### Exercise objective
Out of the material that follows, write out exactly the lines from the line with "bpy.context.collection.objects.link(obj)" to the line with "# Brick courses: each", both ends included, and no others.

### Dataset excerpts

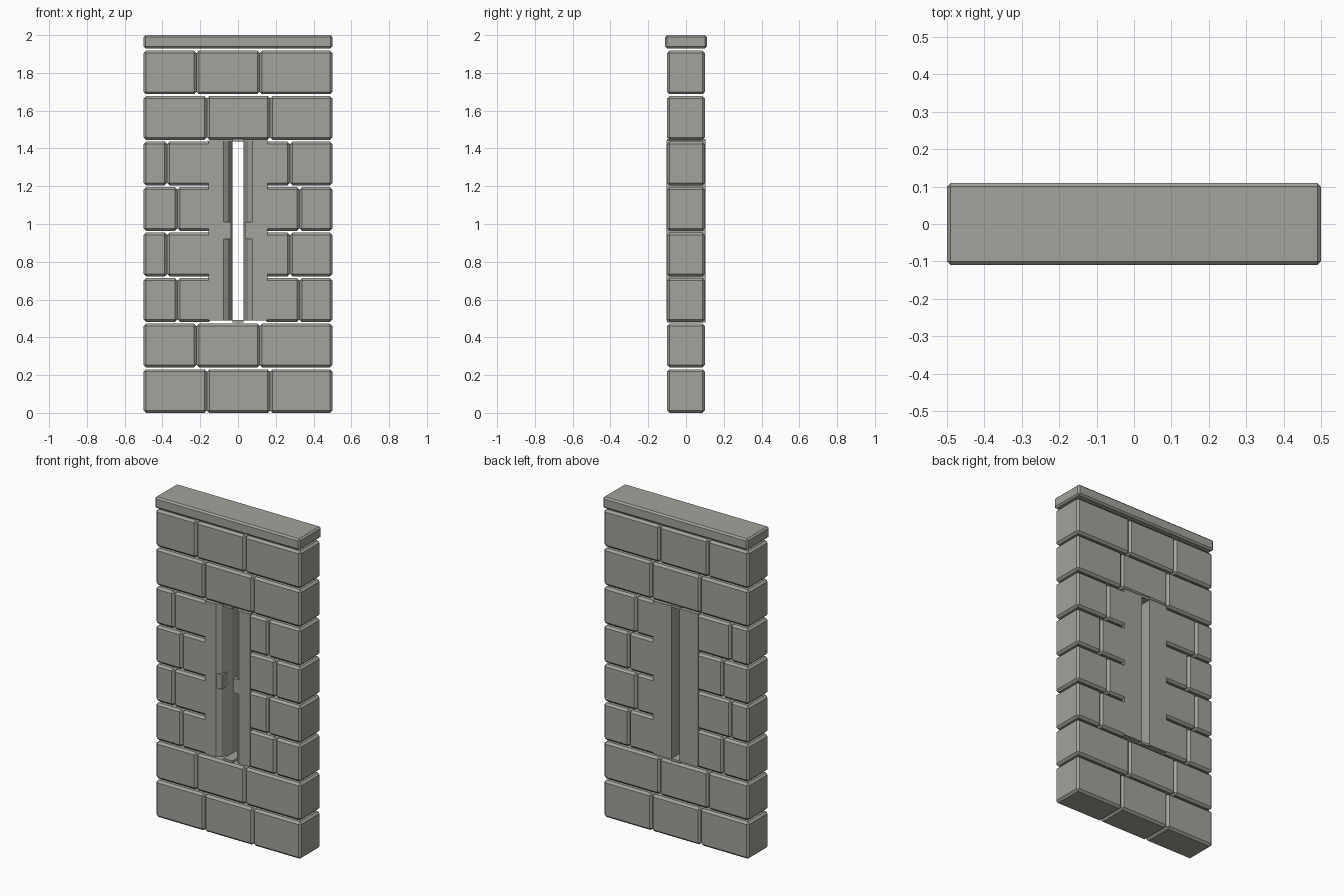
import bpy
import bmesh

cube = bpy.data.objects.get("Cube")
if cube:
    bpy.data.objects.remove(cube, do_unlink=True)

stone = bpy.data.materials.new("warm grey stone")
stone.use_nodes = True
COLOUR = (0.37, 0.36, 0.33, 1)
stone.diffuse_color = COLOUR
stone.node_tree.nodes["Principled BSDF"].inputs["Base Color"].default_value = COLOUR


def finish(name, bm):
    bmesh.ops.recalc_face_normals(bm, faces=bm.faces)
    mesh = bpy.data.meshes.new(name)
    bm.to_mesh(mesh)
    bm.free()
    mesh.materials.append(stone)
    obj = bpy.data.objects.new(name, mesh)
    bpy.context.collection.objects.link(obj)
    return obj


def prism(name, outline, z0, z1):
    """Extrude a plan outline from z0 up to z1."""
    bm = bmesh.new()
    base = bm.faces.new([bm.verts.new((x, y, z0)) for x, y in outline])
    top = bmesh.ops.extrude_face_region(bm, geom=[base])["geom"]
    verts = [g for g in top if isinstance(g, bmesh.types.BMVert)]
    bmesh.ops.translate(bm, verts=verts, vec=(0, 0, z1 - z0))
    return finish(name, bm)


def block(name, x0, x1, y0, y1, z0, z1, bevel=0):
    obj = prism(name, [(x0, y0), (x1, y0), (x1, y1), (x0, y1)], z0, z1)
    if bevel:
        mod = obj.modifiers.new("chamfer", "BEVEL")
        mod.width = bevel
        mod.segments = 1
    return obj


# Brick courses: each run is a list of joint positions from left to right
PITCH, HEIGHT = 0.241, 0.231
even = [[-0.5, -0.165, 0.17, 0.5]]
odd = [[-0.5, -0.22, 0.115, 0.5]]
split_a = [[-0.5, -0.32, -0.14], [0.14, 0.325, 0.5]]
split_b = [[-0.5, -0.375, -0.14], [0.14, 0.275, 0.5]]
courses = [even, odd, split_a, split_b, split_a, split_b, even, odd]

for row, runs in enumerate(courses):
    z = row * PITCH
    for joints in runs:
        for x0, x1 in zip(joints, joints[1:]):
            block("brick", x0, x1, -0.1, 0.1, z, z + HEIGHT, 0.013)

# Cap stone
block("cap_stone", -0.5, 0.5, -0.11, 0.11, 1.93, 2.0, 0.01)

# Splayed jambs and their mid-height notches on both sides of the slit
Z0, Z1 = 0.488, 1.442
section = [(0.155, -0.103), (0.078, -0.103), (0.053, -0.085),
           (0.028, -0.02), (0.028, 0.103), (0.155, 0.103)]
for side, s in (("left", 1), ("right", -1)):
    prism(side + "_jamb", [(s * x, y) for x, y in section], Z0, Z1)
    block(side + "_cross_block", s * 0.038, s * 0.09, -0.102, 0.08, 0.92, 1.01)

# Thin plates closing the slit at bottom and top
block("slit_sill", -0.03, 0.03, -0.1, 0.103, 0.478, 0.492)
block("slit_lintel", -0.03, 0.03, -0.1, 0.103, 1.436, 1.45)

### Result of this exercise
    bpy.context.collection.objects.link(obj)
    return obj


def prism(name, outline, z0, z1):
    """Extrude a plan outline from z0 up to z1."""
    bm = bmesh.new()
    base = bm.faces.new([bm.verts.new((x, y, z0)) for x, y in outline])
    top = bmesh.ops.extrude_face_region(bm, geom=[base])["geom"]
    verts = [g for g in top if isinstance(g, bmesh.types.BMVert)]
    bmesh.ops.translate(bm, verts=verts, vec=(0, 0, z1 - z0))
    return finish(name, bm)


def block(name, x0, x1, y0, y1, z0, z1, bevel=0):
    obj = prism(name, [(x0, y0), (x1, y0), (x1, y1), (x0, y1)], z0, z1)
    if bevel:
        mod = obj.modifiers.new("chamfer", "BEVEL")
        mod.width = bevel
        mod.segments = 1
    return obj


# Brick courses: each run is a list of joint positions from left to right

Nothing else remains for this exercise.